• **Problem requirements**: Two lines mark the range in the entries below: the one holding "grey = (0.5, 0.5, 0.5, 1)" and the one holding "pts = [(w * f, b)". Set down those two and all lines between them, exactly.

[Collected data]
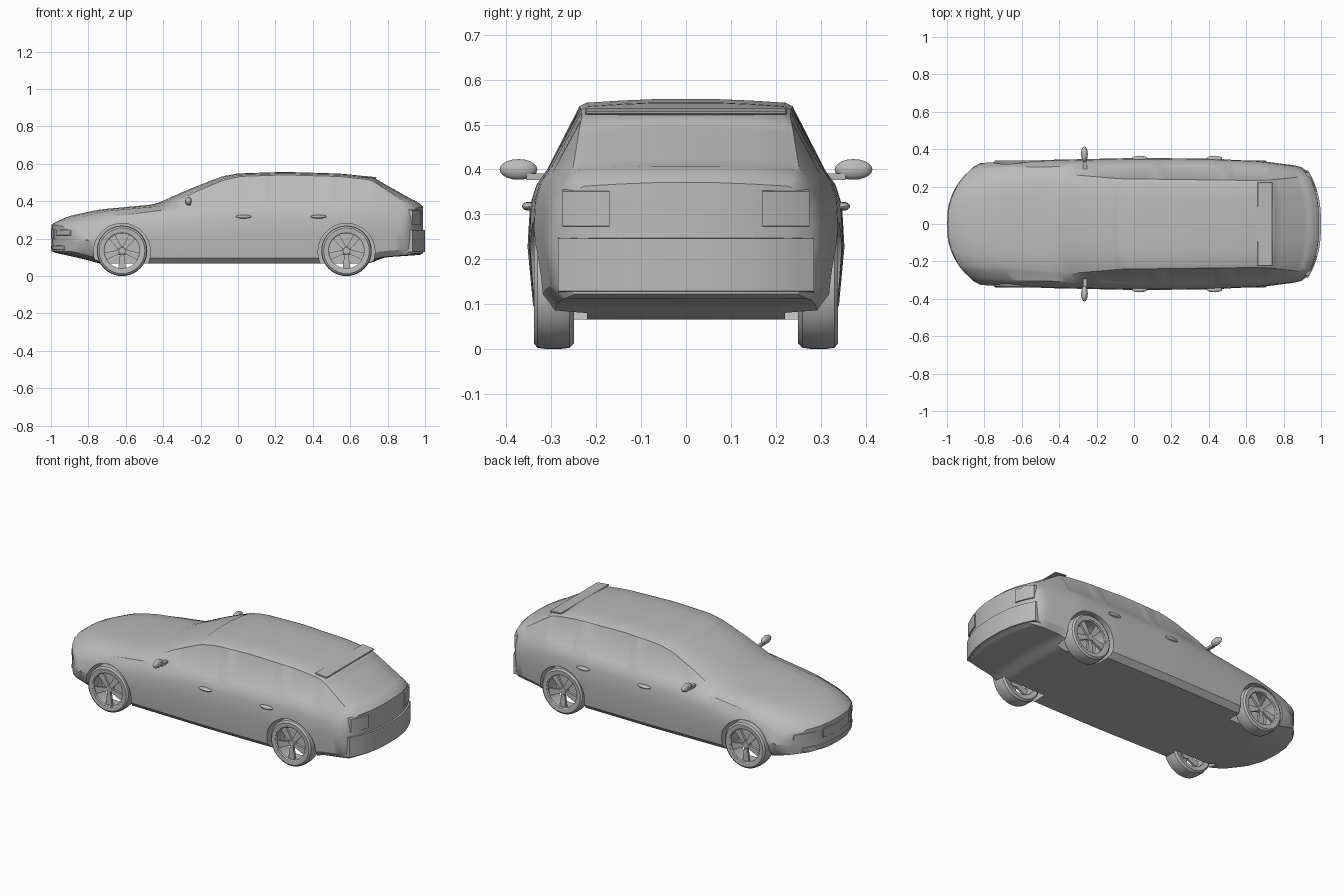
import bpy, bmesh, math
from mathutils import Matrix, Vector

cube = bpy.data.objects.get("Cube")
if cube:
    bpy.data.objects.remove(cube, do_unlink=True)

paint = bpy.data.materials.new("grey")
paint.use_nodes = True
grey = (0.5, 0.5, 0.5, 1)
paint.diffuse_color = grey
paint.node_tree.nodes["Principled BSDF"].inputs["Base Color"].default_value = grey


def finish(bm, name, angle=35):
    """Turn a bmesh into a named, smooth shaded object."""
    bmesh.ops.recalc_face_normals(bm, faces=bm.faces)
    mesh = bpy.data.meshes.new(name)
    bm.to_mesh(mesh)
    bm.free()
    ob = bpy.data.objects.new(name, mesh)
    bpy.context.collection.objects.link(ob)
    mesh.materials.append(paint)
    shade(ob, angle)
    return ob


def shade(ob, angle=35):
    bpy.ops.object.select_all(action='DESELECT')
    bpy.context.view_layer.objects.active = ob
    ob.select_set(True)
    bpy.ops.object.shade_smooth_by_angle(angle=math.radians(angle))


def curve(points):
    """Piecewise curve through (x, value) points, lightly rounded."""
    def linear(x):
        x = min(max(x, points[0][0]), points[-1][0])
        for (a, va), (b, vb) in zip(points, points[1:]):
            if x <= b:
                return va + (vb - va) * (x - a) / (b - a)
        return points[-1][1]
    return lambda x: (linear(x - .02) + 2 * linear(x) + linear(x + .02)) / 4


# Curves that define the body along its length
top = curve([(-1, .275), (-.98, .287), (-.9, .322), (-.74, .356), (-.45, .383), (-.26, .467),
             (-.1, .53), (0, .549), (.25, .557), (.55, .548), (.72, .53), (.89, .435), (.97, .39), (1, .37)])
width = curve([(-.83, .325), (-.6, .34), (0, .353), (.4, .35), (.66, .34), (.86, .312), (.9, .295)])
bottom = curve([(-1, .13), (-.8, .085), (-.74, .066), (.7, .066), (.78, .1), (1, .115)])
belt = curve([(-1, .245), (-.9, .285), (-.7, .325), (-.42, .36), (-.1, .388), (.6, .4), (.85, .385), (1, .345)])
roof_half = curve([(-1, .24), (-.7, .25), (-.46, .27), (-.1, .242), (.7, .232), (.9, .25), (1, .26)])
bow = curve([(-1, .17), (-.75, .1), (-.45, .09), (-.1, .05), (.2, 0), (.6, 0), (.75, -.03), (1, -.1)])


def bowed(u, y):
    return u + bow(u) * (abs(y) / .33) ** 2.5


def half_section(u):
    w, b = width(u + bow(u)), bottom(u)
    t, s, r = top(u), belt(u), roof_half(u)
    pts = [(w * f, b) for f in (0, .3, .6, .88)]
    pts += [(w * .965, b + .03), (w, b + (s - b) * .5), (w * .985, s - .07), (w * .95, s - .03), (w * .89, s)]
    pts += [(r, t - .016), (r * .93, t - .008), (r * .6, t - .003), (r * .3, t), (0, t)]
    return pts


def ring(bm, u, scale=1):
    half = half_section(u)
    full = half + [(-y, z) for y, z in half[-2:0:-1]]
    mid = (half[0][1] + half[-1][1]) / 2
    return [bm.verts.new((bowed(u, y * scale), y * scale, mid + (z - mid) * scale)) for y, z in full]


# Body shell: lofted rings with bulged nose and tail
bm = bmesh.new()
steps = 64
stations = [(-.98 + 1.95 * i / steps, 1) for i in range(steps + 1)]
caps = (.94, .75, .5, .25, .08)
stations = [(-.996, s) for s in reversed(caps)] + stations + [(.99, s) for s in caps]
rings = [ring(bm, u, s) for u, s in stations]
count = len(rings[0])
side_row, windows, glass_front, glass_rear = 8, [], [], []
panes = ((-.2, .1), (.14, .46), (.5, .72))
side_panes = {}
for (ua, sa), ra, rb in zip(stations, rings, rings[1:]):
    for k in range(count):
        f = bm.faces.new((ra[k], ra[(k + 1) % count], rb[(k + 1) % count], rb[k]))
        c = f.calc_center_median()
        if k in (side_row, count - 1 - side_row):
            for pane in panes:
                if pane[0] < c.x < pane[1]:
                    side_panes.setdefault((pane, k), []).append(f)
        elif side_row < k < count - 1 - side_row:
            if -.45 < ua < -.1:
                glass_front.append(f)
            elif .75 < ua < .92:
                glass_rear.append(f)
bm.faces.new(rings[0])
bm.faces.new(rings[-1])
bmesh.ops.recalc_face_normals(bm, faces=bm.faces)
# Slightly sunken panes
for faces in [glass_front, glass_rear, *side_panes.values()]:
    bmesh.ops.inset_region(bm, faces=faces, thickness=.006, depth=-.002, use_even_offset=True)
body = finish(bm, "body_shell", 30)

# Wheel arches cut from the body
AXLES, RADIUS = (-.62, .58), .135
for x in AXLES:
    for side in (-1, 1):
        bm = bmesh.new()
        place = Matrix.Translation((x, side * .32, .13)) @ Matrix.Rotation(math.pi / 2, 4, 'X')
        bmesh.ops.create_cone(bm, cap_ends=True, segments=40, radius1=.152, radius2=.152, depth=.2, matrix=place)
        cutter = finish(bm, "arch_cutter")
        cut = body.modifiers.new("arch", 'BOOLEAN')
        cut.operation, cut.solver, cut.object = 'DIFFERENCE', 'EXACT', cutter
        bpy.context.view_layer.objects.active = body
        bpy.ops.object.modifier_apply(modifier=cut.name)
        bpy.data.objects.remove(cutter, do_unlink=True)
shade(body, 30)


def lathe(bm, profile, segments=40):
    """Revolve a closed (radius, y) profile around the y axis."""
    loops = []
    for i in range(segments):
        a = 2 * math.pi * i / segments
        loops.append([bm.verts.new((r * math.cos(a), y, r * math.sin(a))) for r, y in profile])
    for i in range(segments):
        a, b = loops[i], loops[(i + 1) % segments]
        for j in range(len(profile)):
            k = (j + 1) % len(profile)
            bm.faces.new((a[j], a[k], b[k], b[j]))


def box(bm, size, matrix):
    return bmesh.ops.create_cube(bm, size=1, matrix=matrix @ Matrix.Diagonal((*size, 1)))["verts"]


# Wheels: tyre, rim barrel, five open spokes and hub
for x, end in zip(AXLES, ("front", "rear")):
    for side, hand in ((-1, "right"), (1, "left")):
        place = Matrix.Translation((x, side * .295, RADIUS))
        if side < 0:
            place = place @ Matrix.Rotation(math.pi, 4, 'Z')
        bm = bmesh.new()
        lathe(bm, [(.1, -.04), (.122, -.046), (.132, -.036), (RADIUS, -.015), (RADIUS, .015),
                   (.132, .036), (.122, .044), (.1, .042)])
        finish(bm, f"tyre_{end}_{hand}").matrix_world = place
        bm = bmesh.new()
        lathe(bm, [(.094, -.04), (.102, -.04), (.102, .042), (.094, .036)])
        lathe(bm, [(.001, .012), (.026, .012), (.026, .026), (.018, .032), (.001, .032)], 20)
        for i in range(5):
            turn = Matrix.Rotation(2 * math.pi * i / 5 + math.pi / 2, 4, 'Y')
            for v in box(bm, (.08, .014, .028), turn @ Matrix.Translation((.058, .024, 0))):
                local = turn.inverted() @ v.co
                local.z *= 1.5 if local.x > .05 else .75
                v.co = turn @ local
        finish(bm, f"rim_{end}_{hand}").matrix_world = place


def band(name, u, y0, y1, z0, z1, thick):
    """Curved plate that follows the bow of the nose or tail."""
    bm = bmesh.new()
    n = 16
    sign = 1 if u > 0 else -1
    rows = []
    for i in range(n + 1):
        y = y0 + (y1 - y0) * i / n
        rows.append([bm.verts.new((bowed(u, y) - sign * d, y, z))
                     for d, z in ((thick, z0), (0, z0 + .004), (0, z1 - .004), (thick, z1))])
    for a, b in zip(rows, rows[1:]):
        for j in range(4):
            k = (j + 1) % 4
            bm.faces.new((a[j], a[k], b[k], b[j]))
    bm.faces.new(rows[0])
    bm.faces.new(rows[-1])
    finish(bm, name)


# Nose and tail trim
band("grille", -1, -.12, .12, .195, .255, .012)
band("lower_intake", -.999, -.23, .23, .138, .165, .012)
band("rear_bumper", 1, -.285, .285, .125, .25, .05)
for side, hand in ((-1, "right"), (1, "left")):
    band(f"tail_lamp_{hand}", .996, side * .17, side * .275, .27, .355, .02)
    band(f"head_lamp_{hand}", -.999, side * .16, side * .27, .215, .25, .012)

# Roof spoiler
bm = bmesh.new()
box(bm, (.08, .45, .008), Matrix.Translation((.7, 0, .529)) @ Matrix.Rotation(.1, 4, 'Y'))
bmesh.ops.bevel(bm, geom=bm.edges[:], offset=.003, segments=1, affect='EDGES')
finish(bm, "roof_spoiler")


def pebble(name, centre, size):
    bm = bmesh.new()
    bmesh.ops.create_uvsphere(bm, u_segments=16, v_segments=10, radius=1,
                              matrix=Matrix.Translation(centre) @ Matrix.Diagonal((*size, 1)))
    finish(bm, name, 60)


# Mirrors and door handles on both sides
for side, hand in ((-1, "right"), (1, "left")):
    pebble(f"mirror_{hand}", (-.265, side * .373, .4), (.018, .042, .023))
    bm = bmesh.new()
    box(bm, (.02, .06, .014), Matrix.Translation((-.262, side * .325, .384)))
    finish(bm, f"mirror_stalk_{hand}")
    for x, row in ((.03, "front"), (.43, "rear")):
        pebble(f"{row}_door_handle_{hand}", (x, side * .35, .318), (.042, .015, .01))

• **Solution to this problem**:
grey = (0.5, 0.5, 0.5, 1)
paint.diffuse_color = grey
paint.node_tree.nodes["Principled BSDF"].inputs["Base Color"].default_value = grey


def finish(bm, name, angle=35):
    """Turn a bmesh into a named, smooth shaded object."""
    bmesh.ops.recalc_face_normals(bm, faces=bm.faces)
    mesh = bpy.data.meshes.new(name)
    bm.to_mesh(mesh)
    bm.free()
    ob = bpy.data.objects.new(name, mesh)
    bpy.context.collection.objects.link(ob)
    mesh.materials.append(paint)
    shade(ob, angle)
    return ob


def shade(ob, angle=35):
    bpy.ops.object.select_all(action='DESELECT')
    bpy.context.view_layer.objects.active = ob
    ob.select_set(True)
    bpy.ops.object.shade_smooth_by_angle(angle=math.radians(angle))


def curve(points):
    """Piecewise curve through (x, value) points, lightly rounded."""
    def linear(x):
        x = min(max(x, points[0][0]), points[-1][0])
        for (a, va), (b, vb) in zip(points, points[1:]):
            if x <= b:
                return va + (vb - va) * (x - a) / (b - a)
        return points[-1][1]
    return lambda x: (linear(x - .02) + 2 * linear(x) + linear(x + .02)) / 4


# Curves that define the body along its length
top = curve([(-1, .275), (-.98, .287), (-.9, .322), (-.74, .356), (-.45, .383), (-.26, .467),
             (-.1, .53), (0, .549), (.25, .557), (.55, .548), (.72, .53), (.89, .435), (.97, .39), (1, .37)])
width = curve([(-.83, .325), (-.6, .34), (0, .353), (.4, .35), (.66, .34), (.86, .312), (.9, .295)])
bottom = curve([(-1, .13), (-.8, .085), (-.74, .066), (.7, .066), (.78, .1), (1, .115)])
belt = curve([(-1, .245), (-.9, .285), (-.7, .325), (-.42, .36), (-.1, .388), (.6, .4), (.85, .385), (1, .345)])
roof_half = curve([(-1, .24), (-.7, .25), (-.46, .27), (-.1, .242), (.7, .232), (.9, .25), (1, .26)])
bow = curve([(-1, .17), (-.75, .1), (-.45, .09), (-.1, .05), (.2, 0), (.6, 0), (.75, -.03), (1, -.1)])


def bowed(u, y):
    return u + bow(u) * (abs(y) / .33) ** 2.5


def half_section(u):
    w, b = width(u + bow(u)), bottom(u)
    t, s, r = top(u), belt(u), roof_half(u)
    pts = [(w * f, b) for f in (0, .3, .6, .88)]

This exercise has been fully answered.